A perfect dog poo should be like play-dough. Firm, moldable and squishy (but not too squishy). It shouldn’t be sloppy and watery like a real-life version of the poo emoji. Vets typically use a faecal scoring system (or dog poop chart) between 1 and 7, where 1 is hard pellets and 7 is a watery poo puddle (ahem, both not ideal).
Just like humans, hard pellets are a sign of constipation and watery poo is a sign of diarrhoea – and both will require further investigation with your vet. Your dog’s poo should sit firmly in the 2 category: Compact, pliable and holds its shape. It should be moist, but not moist enough to leave residue on the ground after you pick it up.
A healthy dog poo should be a nice, moist chocolate brown (you hate us for that sentence, right?)
But as with humans, every pupper is different. A healthy poo can vary depending on the dog and their diet. But as a general rule, any colour between light to dark brown is ay-okay. If the poo contains other colours – like green, orange, black, grey, red streaks or white speckles – this could indicate a more serious internal problem and leave your pooch feeling pretty crappy. That’s when it’s time to see a vet.
When it comes to a healthy shape, think looooong and log-like. It could also have clear segments (giving off a lumpy appearance), and your dog shouldn’t have any issues passing. The amount they poo should also be proportionate to their size and food portions. In other words, if your Chihuahua is pooping like a Great Dane, you may have a problem.
What’s the final scoop on poop?
Checking the texture, colour and shape of your dog’s poo is one of the best ways to check in on their health, wellbeing and nutrition. And remember – what goes in, comes out.
So, if you’re stinkerbell is frequently passing runny and moist poos, it could be time to revaluate their diet.

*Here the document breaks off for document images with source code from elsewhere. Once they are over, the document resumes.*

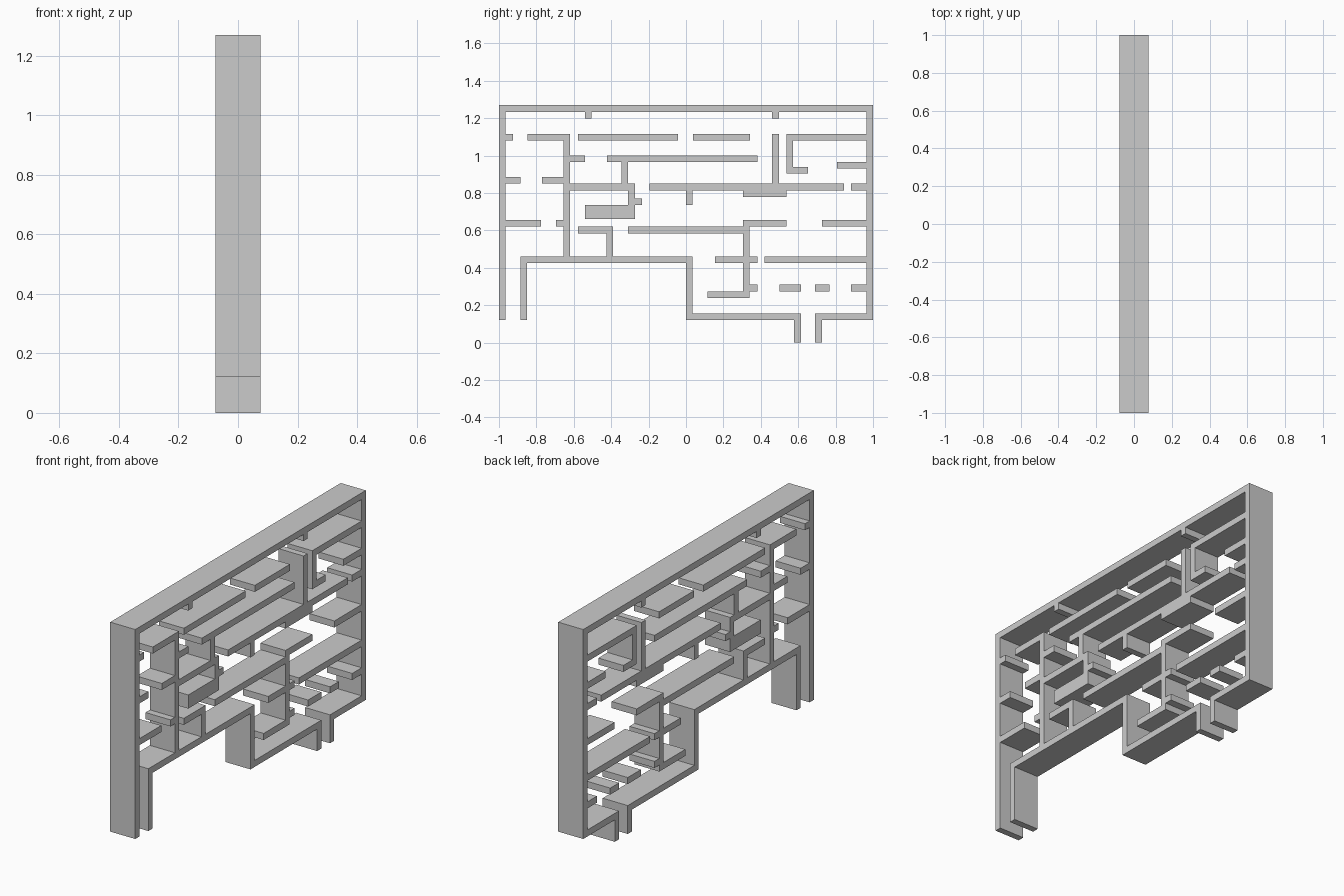
import bpy, bmesh, math

T = 0.036        # wall thickness
DEPTH = 0.152    # depth along x
rects = []       # wall rectangles (y0, y1, z0, z1)


def row(z, *spans, h=T):
    """Horizontal walls with underside at z."""
    for a, b in spans:
        rects.append((a, b, z, z + h))


def post(y, z0, z1):
    """Vertical wall with left side at y."""
    rects.append((y, y + T, z0, z1))


# outer shell
row(1.234, (-1, 1))
post(-1, 0.12, 1.27)
post(1 - T, 0.12, 1.27)
row(0.12, (0, 0.614), (0.69, 1))
row(0.426, (-0.886, T))
post(-0.886, 0.12, 0.462)
post(0, 0.12, 0.462)
# lower outlet
post(0.614 - T, 0, 0.156)
post(0.69, 0, 0.156)

# ceiling nubs and upper floors
row(1.198, (-0.54, -0.504), (0.46, 0.496), h=0.036)
row(1.08, (-0.964, -0.924), (-0.848, -0.62), (-0.578, -0.042),
    (0.038, 0.342), (0.536, 0.964))
row(0.966, (-0.62, -0.54), (-0.422, 0.382))
row(0.93, (0.806, 0.964))
row(0.904, (0.536, 0.652))
row(0.85, (-0.964, -0.886), (-0.77, -0.656))
# middle floors
row(0.814, (-0.656, -0.274), (-0.194, 0.844), (0.882, 0.964))
row(0.778, (0.304, 0.536), h=0.036)
row(0.735, (-0.274, -0.234))
row(0.66, (-0.54, -0.274), h=0.075)
row(0.621, (-0.964, -0.774), (-0.694, -0.656), (0.304, 0.536), (0.728, 0.964))
row(0.585, (-0.578, -0.39), (-0.31, 0.34))
# lower floors
row(0.426, (0.154, 0.382), (0.42, 0.964))
row(0.274, (0.34, 0.382), (0.5, 0.614), (0.69, 0.766), (0.882, 0.964))
row(0.238, (0.114, 0.34))

# inner posts
post(-0.656, 0.462, 1.116)
post(-0.346, 0.85, 0.966)
post(0.46, 0.85, 1.116)
post(0.536, 0.904, 1.116)
post(-0.31, 0.66, 0.85)
post(0, 0.735, 0.814)
post(-0.426, 0.462, 0.585)
post(0.304, 0.238, 0.657)

# merge all walls into one flat outline on a shared grid
rects = [tuple(round(v, 4) for v in r) for r in rects]
ys = sorted({v for r in rects for v in r[:2]})
zs = sorted({v for r in rects for v in r[2:]})
bm = bmesh.new()
grid = {}


def vert(i, j):
    if (i, j) not in grid:
        grid[i, j] = bm.verts.new((0, ys[i], zs[j]))
    return grid[i, j]


for i in range(len(ys) - 1):
    for j in range(len(zs) - 1):
        y, z = (ys[i] + ys[i + 1]) / 2, (zs[j] + zs[j + 1]) / 2
        if any(a < y < b and c < z < d for a, b, c, d in rects):
            bm.faces.new((vert(i, j), vert(i + 1, j), vert(i + 1, j + 1), vert(i, j + 1)))
bmesh.ops.dissolve_limit(bm, angle_limit=math.radians(1), verts=bm.verts, edges=bm.edges)

mesh = bpy.data.meshes.new("maze_walls")
bm.to_mesh(mesh)
bm.free()
walls = bpy.data.objects.new("maze_walls", mesh)
bpy.context.collection.objects.link(walls)

# give the outline its depth
solid = walls.modifiers.new("depth", "SOLIDIFY")
solid.thickness = DEPTH
solid.offset = 0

They might not be getting balanced nutrition with all the right vitamins, minerals and tasty goodies. Opting for premium dog food or using wholefood supplements may help them to reach peak pooping condition (but as always, seek professional guidance from your vet to rule out any complications). It may also be worth consulting your vet, as your dog may have some more serious issues with their gut and digestion such as IBD.
The Balancing Act – Digestion and Gut Support was developed by a vet nutritionist, using Australian Hemp Fibre and prebiotics. It’s the perfect meal addition to promote those firm, moldable and residue-free poos that we all know and love.